Return the data below unchanged. Drop any pictures.
Segment Start: DATASET EXCERPTS
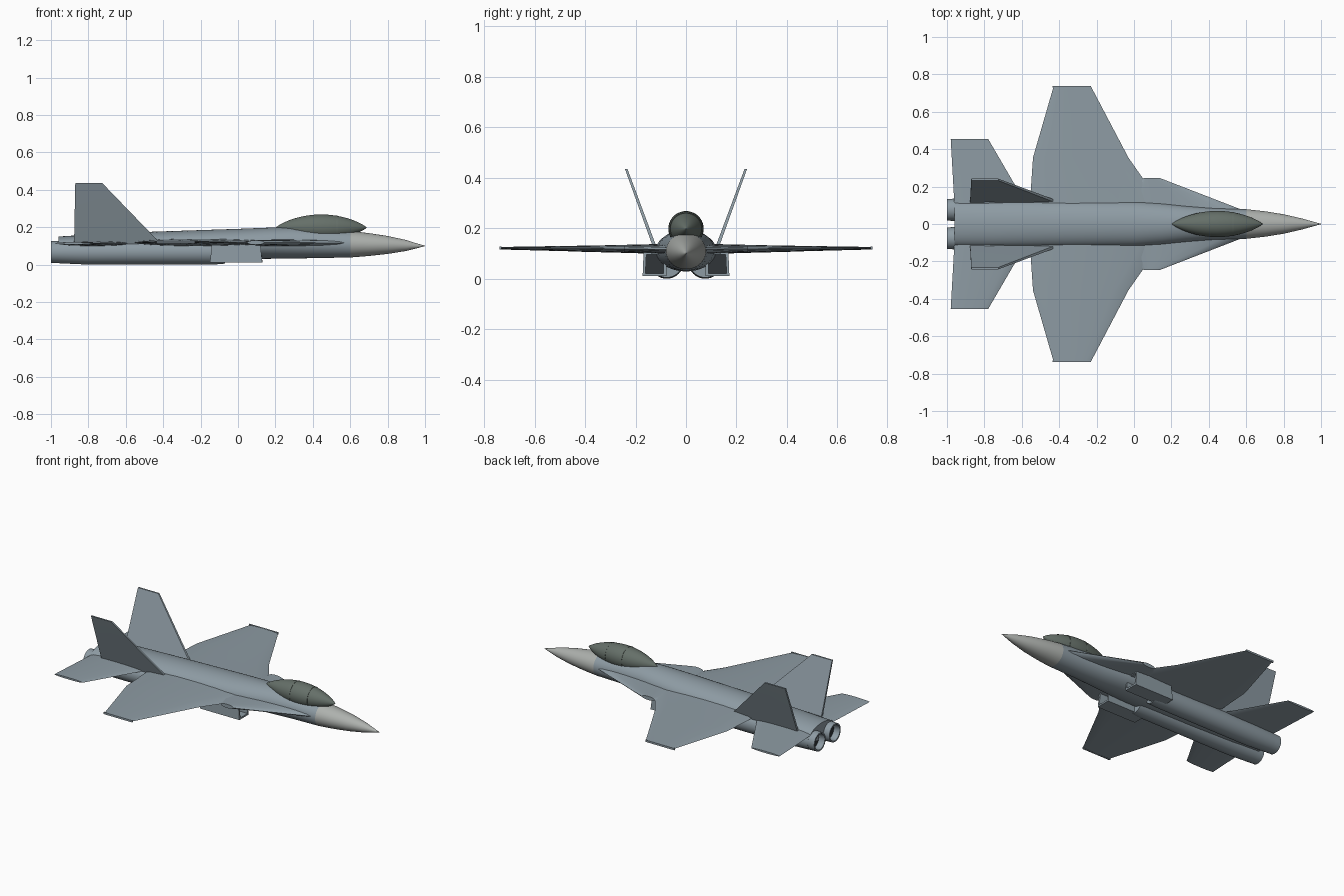
import bpy, bmesh
from math import sin, cos, pi, radians

if "Cube" in bpy.data.objects:
    bpy.data.objects.remove(bpy.data.objects["Cube"])


def material(name, rgb):
    m = bpy.data.materials.new(name)
    m.diffuse_color = (*rgb, 1)
    m.use_nodes = True
    m.node_tree.nodes["Principled BSDF"].inputs["Base Color"].default_value = m.diffuse_color
    return m


BODY = material("body_grey", (0.27, 0.33, 0.37))
PALE = material("nose_grey", (0.42, 0.44, 0.42))
GLASS = material("canopy_tint", (0.13, 0.16, 0.14))
DARK = material("dark_duct", (0.03, 0.035, 0.04))


def loft(name, rings, mat, mirror=False, caps=True):
    """Skin a list of equal-length point rings."""
    bm = bmesh.new()
    vs = [[bm.verts.new(p) for p in r] for r in rings]
    n = len(vs[0])
    for a, b in zip(vs, vs[1:]):
        for i in range(n):
            bm.faces.new((a[i], a[(i + 1) % n], b[(i + 1) % n], b[i]))
    if caps:
        bm.faces.new(vs[0])
        bm.faces.new(vs[-1])
    bmesh.ops.recalc_face_normals(bm, faces=bm.faces)
    me = bpy.data.meshes.new(name)
    bm.to_mesh(me)
    bm.free()
    ob = bpy.data.objects.new(name, me)
    bpy.context.collection.objects.link(ob)
    me.materials.append(mat)
    bpy.context.view_layer.objects.active = ob
    ob.select_set(True)
    bpy.ops.object.shade_smooth_by_angle(angle=radians(35))
    ob.select_set(False)
    if mirror:
        ob.modifiers.new("mirror", 'MIRROR').use_axis = (False, True, False)
    return ob


def ellipse(x, hy, zc, hz, y=0, n=40):
    return [(x, y + hy * cos(2 * pi * i / n), zc + hz * sin(2 * pi * i / n)) for i in range(n)]


def lens(lead, trail, half, y, z, lean=False, n=8):
    """Thin symmetric airfoil section; lean puts the thickness along y for fins."""
    pts = []
    for i in range(2 * n):
        a = pi * i / n
        x = (lead + trail) / 2 + (lead - trail) / 2 * cos(a)
        t = half * sin(a)
        pts.append((x, y + t, z) if lean else (x, y, z + t))
    return pts


def plate(lead, trail, half, y, z):
    """Rectangular section for flat-sided fins."""
    return [(lead, y - half, z), (lead, y + half, z), (trail, y + half, z), (trail, y - half, z)]


# Fuselage and nose cone: x, half width, centre z, half height
loft("fuselage", [ellipse(*s) for s in [
    (-0.96, 0.118, 0.100, 0.050), (-0.75, 0.122, 0.100, 0.063), (-0.45, 0.122, 0.104, 0.072),
    (0.0, 0.121, 0.110, 0.081), (0.15, 0.111, 0.114, 0.083), (0.28, 0.097, 0.116, 0.084),
    (0.42, 0.086, 0.114, 0.079), (0.6, 0.079, 0.109, 0.071)]], BODY)
loft("nose_cone", [ellipse(*s) for s in [
    (0.6, 0.079, 0.109, 0.071), (0.7, 0.068, 0.107, 0.061), (0.8, 0.052, 0.105, 0.048),
    (0.9, 0.029, 0.102, 0.029), (0.96, 0.012, 0.1, 0.012), (1.0, 0.001, 0.1, 0.001)]], PALE)


# Canopy and its two frame hoops
def canopy_radius(x):
    return 0.07 * max(1 - ((x - 0.445) / 0.243) ** 2, 0.0005) ** 0.85


xs = [0.445 - 0.243 * cos(pi * i / 20) for i in range(21)]
loft("canopy", [ellipse(x, canopy_radius(x), 0.198, canopy_radius(x)) for x in xs], GLASS)
for k, x in enumerate((0.41, 0.53)):
    r = canopy_radius(x) + 0.0015
    loft(f"canopy_hoop_{k + 1}", [ellipse(x + d, r, 0.198, r) for d in (-0.003, 0.003)], GLASS)

# Main wings, leading edge extensions and tailplanes
loft("wing", [lens(0.155, -0.558, 0.020, 0.09, 0.118),
              lens(-0.03, -0.54, 0.013, 0.355, 0.119),
              lens(-0.23, -0.43, 0.005, 0.735, 0.121)], BODY, True)
loft("wing_tip_rail", [plate(-0.23, -0.435, 0.004, 0.735, z) for z in (0.115, 0.127)], BODY, True)
loft("leading_edge_extension", [lens(0.58, -0.10, 0.018, 0.075, 0.116),
                                lens(0.14, 0.05, 0.012, 0.245, 0.118)], BODY, True)
loft("tailplane", [lens(-0.573, -0.96, 0.013, 0.10, 0.112),
                   lens(-0.78, -0.98, 0.006, 0.455, 0.114)], BODY, True)

# Canted tail fins
loft("tail_fin", [plate(-0.41, -0.876, 0.007, 0.118, 0.11),
                  plate(-0.44, -0.876, 0.007, 0.129, 0.14),
                  plate(-0.725, -0.87, 0.005, 0.237, 0.435)], BODY, True)

# Engine nacelles with hollow nozzles
EY, EZ = 0.076, 0.067
loft("engine_nacelle", [ellipse(x, r, EZ, r, EY) for x, r in
                        ((-0.07, 0.062), (-0.12, 0.066), (-0.80, 0.067), (-0.955, 0.060))], BODY, True)
loft("nozzle", [ellipse(x, r, EZ, r, EY) for x, r in
                ((-0.94, 0.060), (-1.0, 0.058), (-1.0, 0.049), (-0.957, 0.045))], BODY, True)
loft("nozzle_core", [ellipse(x, 0.047, EZ, 0.047, EY) for x in (-0.957, -0.96)], DARK, True)


# Box intakes with open mouths
def duct(x, inset, rake=0.0):
    y0, y1, z0, z1 = 0.078 + inset, 0.172 - inset, 0.010 + inset, 0.108 - inset
    return [(x + rake, y0, z0), (x + rake, y1, z0), (x - rake, y1 - 0.004, z1), (x - rake, y0, z1)]


loft("intake", [duct(-0.145, 0, -0.005), duct(0.125, 0, 0.005),
                duct(0.125, 0.011, 0.005), duct(0.03, 0.011)], BODY, True)
loft("intake_back", [duct(0.034, 0.011), duct(0.031, 0.011)], DARK, True)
Segment End: DATASET EXCERPTS
EXPECTED OUTPUT:
import bpy, bmesh
from math import sin, cos, pi, radians

if "Cube" in bpy.data.objects:
    bpy.data.objects.remove(bpy.data.objects["Cube"])


def material(name, rgb):
    m = bpy.data.materials.new(name)
    m.diffuse_color = (*rgb, 1)
    m.use_nodes = True
    m.node_tree.nodes["Principled BSDF"].inputs["Base Color"].default_value = m.diffuse_color
    return m


BODY = material("body_grey", (0.27, 0.33, 0.37))
PALE = material("nose_grey", (0.42, 0.44, 0.42))
GLASS = material("canopy_tint", (0.13, 0.16, 0.14))
DARK = material("dark_duct", (0.03, 0.035, 0.04))


def loft(name, rings, mat, mirror=False, caps=True):
    """Skin a list of equal-length point rings."""
    bm = bmesh.new()
    vs = [[bm.verts.new(p) for p in r] for r in rings]
    n = len(vs[0])
    for a, b in zip(vs, vs[1:]):
        for i in range(n):
            bm.faces.new((a[i], a[(i + 1) % n], b[(i + 1) % n], b[i]))
    if caps:
        bm.faces.new(vs[0])
        bm.faces.new(vs[-1])
    bmesh.ops.recalc_face_normals(bm, faces=bm.faces)
    me = bpy.data.meshes.new(name)
    bm.to_mesh(me)
    bm.free()
    ob = bpy.data.objects.new(name, me)
    bpy.context.collection.objects.link(ob)
    me.materials.append(mat)
    bpy.context.view_layer.objects.active = ob
    ob.select_set(True)
    bpy.ops.object.shade_smooth_by_angle(angle=radians(35))
    ob.select_set(False)
    if mirror:
        ob.modifiers.new("mirror", 'MIRROR').use_axis = (False, True, False)
    return ob


def ellipse(x, hy, zc, hz, y=0, n=40):
    return [(x, y + hy * cos(2 * pi * i / n), zc + hz * sin(2 * pi * i / n)) for i in range(n)]


def lens(lead, trail, half, y, z, lean=False, n=8):
    """Thin symmetric airfoil section; lean puts the thickness along y for fins."""
    pts = []
    for i in range(2 * n):
        a = pi * i / n
        x = (lead + trail) / 2 + (lead - trail) / 2 * cos(a)
        t = half * sin(a)
        pts.append((x, y + t, z) if lean else (x, y, z + t))
    return pts


def plate(lead, trail, half, y, z):
    """Rectangular section for flat-sided fins."""
    return [(lead, y - half, z), (lead, y + half, z), (trail, y + half, z), (trail, y - half, z)]


# Fuselage and nose cone: x, half width, centre z, half height
loft("fuselage", [ellipse(*s) for s in [
    (-0.96, 0.118, 0.100, 0.050), (-0.75, 0.122, 0.100, 0.063), (-0.45, 0.122, 0.104, 0.072),
    (0.0, 0.121, 0.110, 0.081), (0.15, 0.111, 0.114, 0.083), (0.28, 0.097, 0.116, 0.084),
    (0.42, 0.086, 0.114, 0.079), (0.6, 0.079, 0.109, 0.071)]], BODY)
loft("nose_cone", [ellipse(*s) for s in [
    (0.6, 0.079, 0.109, 0.071), (0.7, 0.068, 0.107, 0.061), (0.8, 0.052, 0.105, 0.048),
    (0.9, 0.029, 0.102, 0.029), (0.96, 0.012, 0.1, 0.012), (1.0, 0.001, 0.1, 0.001)]], PALE)


# Canopy and its two frame hoops
def canopy_radius(x):
    return 0.07 * max(1 - ((x - 0.445) / 0.243) ** 2, 0.0005) ** 0.85


xs = [0.445 - 0.243 * cos(pi * i / 20) for i in range(21)]
loft("canopy", [ellipse(x, canopy_radius(x), 0.198, canopy_radius(x)) for x in xs], GLASS)
for k, x in enumerate((0.41, 0.53)):
    r = canopy_radius(x) + 0.0015
    loft(f"canopy_hoop_{k + 1}", [ellipse(x + d, r, 0.198, r) for d in (-0.003, 0.003)], GLASS)

# Main wings, leading edge extensions and tailplanes
loft("wing", [lens(0.155, -0.558, 0.020, 0.09, 0.118),
              lens(-0.03, -0.54, 0.013, 0.355, 0.119),
              lens(-0.23, -0.43, 0.005, 0.735, 0.121)], BODY, True)
loft("wing_tip_rail", [plate(-0.23, -0.435, 0.004, 0.735, z) for z in (0.115, 0.127)], BODY, True)
loft("leading_edge_extension", [lens(0.58, -0.10, 0.018, 0.075, 0.116),
                                lens(0.14, 0.05, 0.012, 0.245, 0.118)], BODY, True)
loft("tailplane", [lens(-0.573, -0.96, 0.013, 0.10, 0.112),
                   lens(-0.78, -0.98, 0.006, 0.455, 0.114)], BODY, True)

# Canted tail fins
loft("tail_fin", [plate(-0.41, -0.876, 0.007, 0.118, 0.11),
                  plate(-0.44, -0.876, 0.007, 0.129, 0.14),
                  plate(-0.725, -0.87, 0.005, 0.237, 0.435)], BODY, True)

# Engine nacelles with hollow nozzles
EY, EZ = 0.076, 0.067
loft("engine_nacelle", [ellipse(x, r, EZ, r, EY) for x, r in
                        ((-0.07, 0.062), (-0.12, 0.066), (-0.80, 0.067), (-0.955, 0.060))], BODY, True)
loft("nozzle", [ellipse(x, r, EZ, r, EY) for x, r in
                ((-0.94, 0.060), (-1.0, 0.058), (-1.0, 0.049), (-0.957, 0.045))], BODY, True)
loft("nozzle_core", [ellipse(x, 0.047, EZ, 0.047, EY) for x in (-0.957, -0.96)], DARK, True)


# Box intakes with open mouths
def duct(x, inset, rake=0.0):
    y0, y1, z0, z1 = 0.078 + inset, 0.172 - inset, 0.010 + inset, 0.108 - inset
    return [(x + rake, y0, z0), (x + rake, y1, z0), (x - rake, y1 - 0.004, z1), (x - rake, y0, z1)]


loft("intake", [duct(-0.145, 0, -0.005), duct(0.125, 0, 0.005),
                duct(0.125, 0.011, 0.005), duct(0.03, 0.011)], BODY, True)
loft("intake_back", [duct(0.034, 0.011), duct(0.031, 0.011)], DARK, True)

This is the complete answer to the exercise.